------ Data for this task

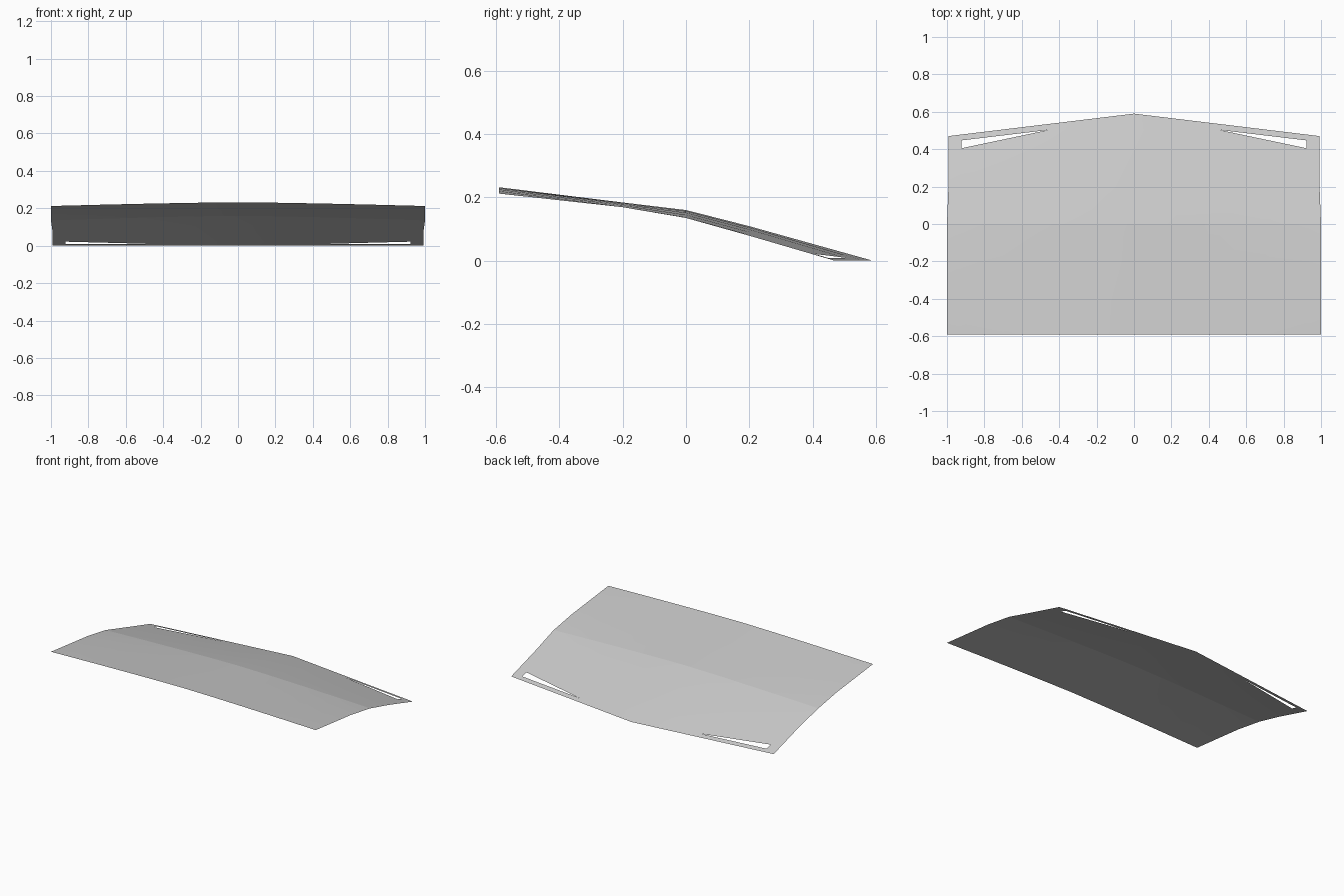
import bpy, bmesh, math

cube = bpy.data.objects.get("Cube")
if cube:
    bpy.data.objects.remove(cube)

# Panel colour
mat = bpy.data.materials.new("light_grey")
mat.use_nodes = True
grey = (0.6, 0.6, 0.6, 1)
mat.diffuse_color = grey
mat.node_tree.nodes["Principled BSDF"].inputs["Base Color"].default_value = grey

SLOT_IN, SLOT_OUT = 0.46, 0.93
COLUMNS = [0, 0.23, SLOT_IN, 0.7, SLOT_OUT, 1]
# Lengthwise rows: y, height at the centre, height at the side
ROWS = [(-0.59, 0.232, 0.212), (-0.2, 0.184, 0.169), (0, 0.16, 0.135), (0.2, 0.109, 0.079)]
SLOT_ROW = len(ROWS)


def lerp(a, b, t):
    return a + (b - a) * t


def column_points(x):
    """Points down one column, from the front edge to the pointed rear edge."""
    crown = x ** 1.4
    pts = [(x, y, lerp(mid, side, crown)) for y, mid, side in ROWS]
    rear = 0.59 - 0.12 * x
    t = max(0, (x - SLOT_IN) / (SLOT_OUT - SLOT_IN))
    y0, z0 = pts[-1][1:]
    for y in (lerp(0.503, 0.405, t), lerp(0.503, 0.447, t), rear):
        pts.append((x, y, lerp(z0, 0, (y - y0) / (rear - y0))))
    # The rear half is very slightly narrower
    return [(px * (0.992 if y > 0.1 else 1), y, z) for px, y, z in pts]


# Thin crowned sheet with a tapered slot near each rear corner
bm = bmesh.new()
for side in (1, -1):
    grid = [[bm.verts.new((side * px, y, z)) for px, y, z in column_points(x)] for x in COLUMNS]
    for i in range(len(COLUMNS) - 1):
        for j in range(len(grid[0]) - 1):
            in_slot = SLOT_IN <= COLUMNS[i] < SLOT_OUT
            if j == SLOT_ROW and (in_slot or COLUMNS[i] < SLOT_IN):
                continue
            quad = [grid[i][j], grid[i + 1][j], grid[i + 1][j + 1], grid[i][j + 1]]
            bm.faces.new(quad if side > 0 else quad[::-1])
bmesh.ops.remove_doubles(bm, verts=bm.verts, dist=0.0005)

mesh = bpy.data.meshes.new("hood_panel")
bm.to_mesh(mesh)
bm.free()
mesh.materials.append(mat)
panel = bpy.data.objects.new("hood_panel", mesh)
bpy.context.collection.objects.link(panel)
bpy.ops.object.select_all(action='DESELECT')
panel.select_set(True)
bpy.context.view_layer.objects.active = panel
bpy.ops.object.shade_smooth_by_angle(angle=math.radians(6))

------------
------ Data for this task

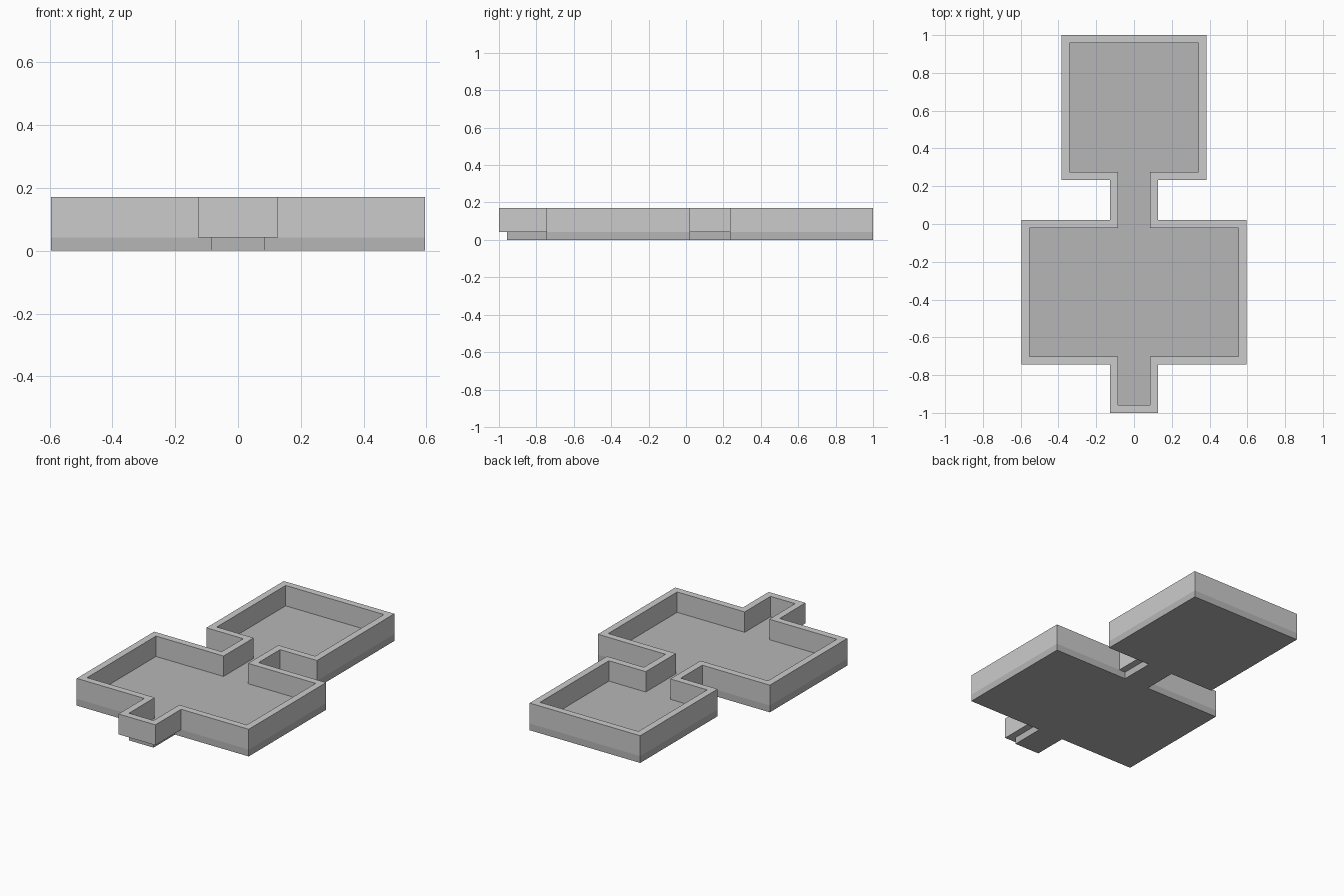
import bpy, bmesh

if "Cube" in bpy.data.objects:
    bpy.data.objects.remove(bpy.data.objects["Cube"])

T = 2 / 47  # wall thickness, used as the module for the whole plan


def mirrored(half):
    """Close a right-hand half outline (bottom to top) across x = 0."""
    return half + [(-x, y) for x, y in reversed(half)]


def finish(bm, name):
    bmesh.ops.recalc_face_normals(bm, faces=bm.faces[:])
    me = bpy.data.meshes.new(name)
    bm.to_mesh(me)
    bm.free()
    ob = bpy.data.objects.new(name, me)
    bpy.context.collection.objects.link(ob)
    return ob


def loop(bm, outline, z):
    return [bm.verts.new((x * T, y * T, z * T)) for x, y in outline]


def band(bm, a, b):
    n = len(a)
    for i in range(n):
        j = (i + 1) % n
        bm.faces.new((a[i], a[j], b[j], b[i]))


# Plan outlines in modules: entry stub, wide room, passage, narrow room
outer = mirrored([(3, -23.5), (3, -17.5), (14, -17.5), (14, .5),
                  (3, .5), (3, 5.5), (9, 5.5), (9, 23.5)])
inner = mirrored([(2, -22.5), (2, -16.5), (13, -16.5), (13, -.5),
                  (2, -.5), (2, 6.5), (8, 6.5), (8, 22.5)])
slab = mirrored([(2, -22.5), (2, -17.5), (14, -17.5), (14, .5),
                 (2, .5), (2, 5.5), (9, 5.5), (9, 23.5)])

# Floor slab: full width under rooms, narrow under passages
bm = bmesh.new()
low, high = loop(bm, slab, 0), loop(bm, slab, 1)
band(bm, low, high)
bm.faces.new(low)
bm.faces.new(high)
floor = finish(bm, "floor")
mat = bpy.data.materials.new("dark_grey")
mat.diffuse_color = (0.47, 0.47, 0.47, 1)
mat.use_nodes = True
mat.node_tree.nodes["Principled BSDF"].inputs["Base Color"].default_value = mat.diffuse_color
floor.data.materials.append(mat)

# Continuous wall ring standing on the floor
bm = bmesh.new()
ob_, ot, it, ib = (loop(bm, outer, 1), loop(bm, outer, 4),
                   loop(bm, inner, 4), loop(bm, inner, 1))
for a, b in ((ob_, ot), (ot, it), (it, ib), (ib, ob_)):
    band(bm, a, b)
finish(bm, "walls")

------------

_Directions for this task_
Reproduce the lines of the entries above from the one with "import bpy, bmesh, math" to the one with "pts.append((x, y, lerp(z0, 0, (y", both included, exactly and without any other line.

_Exercise solution_
import bpy, bmesh, math

cube = bpy.data.objects.get("Cube")
if cube:
    bpy.data.objects.remove(cube)

# Panel colour
mat = bpy.data.materials.new("light_grey")
mat.use_nodes = True
grey = (0.6, 0.6, 0.6, 1)
mat.diffuse_color = grey
mat.node_tree.nodes["Principled BSDF"].inputs["Base Color"].default_value = grey

SLOT_IN, SLOT_OUT = 0.46, 0.93
COLUMNS = [0, 0.23, SLOT_IN, 0.7, SLOT_OUT, 1]
# Lengthwise rows: y, height at the centre, height at the side
ROWS = [(-0.59, 0.232, 0.212), (-0.2, 0.184, 0.169), (0, 0.16, 0.135), (0.2, 0.109, 0.079)]
SLOT_ROW = len(ROWS)


def lerp(a, b, t):
    return a + (b - a) * t


def column_points(x):
    """Points down one column, from the front edge to the pointed rear edge."""
    crown = x ** 1.4
    pts = [(x, y, lerp(mid, side, crown)) for y, mid, side in ROWS]
    rear = 0.59 - 0.12 * x
    t = max(0, (x - SLOT_IN) / (SLOT_OUT - SLOT_IN))
    y0, z0 = pts[-1][1:]
    for y in (lerp(0.503, 0.405, t), lerp(0.503, 0.447, t), rear):
        pts.append((x, y, lerp(z0, 0, (y - y0) / (rear - y0))))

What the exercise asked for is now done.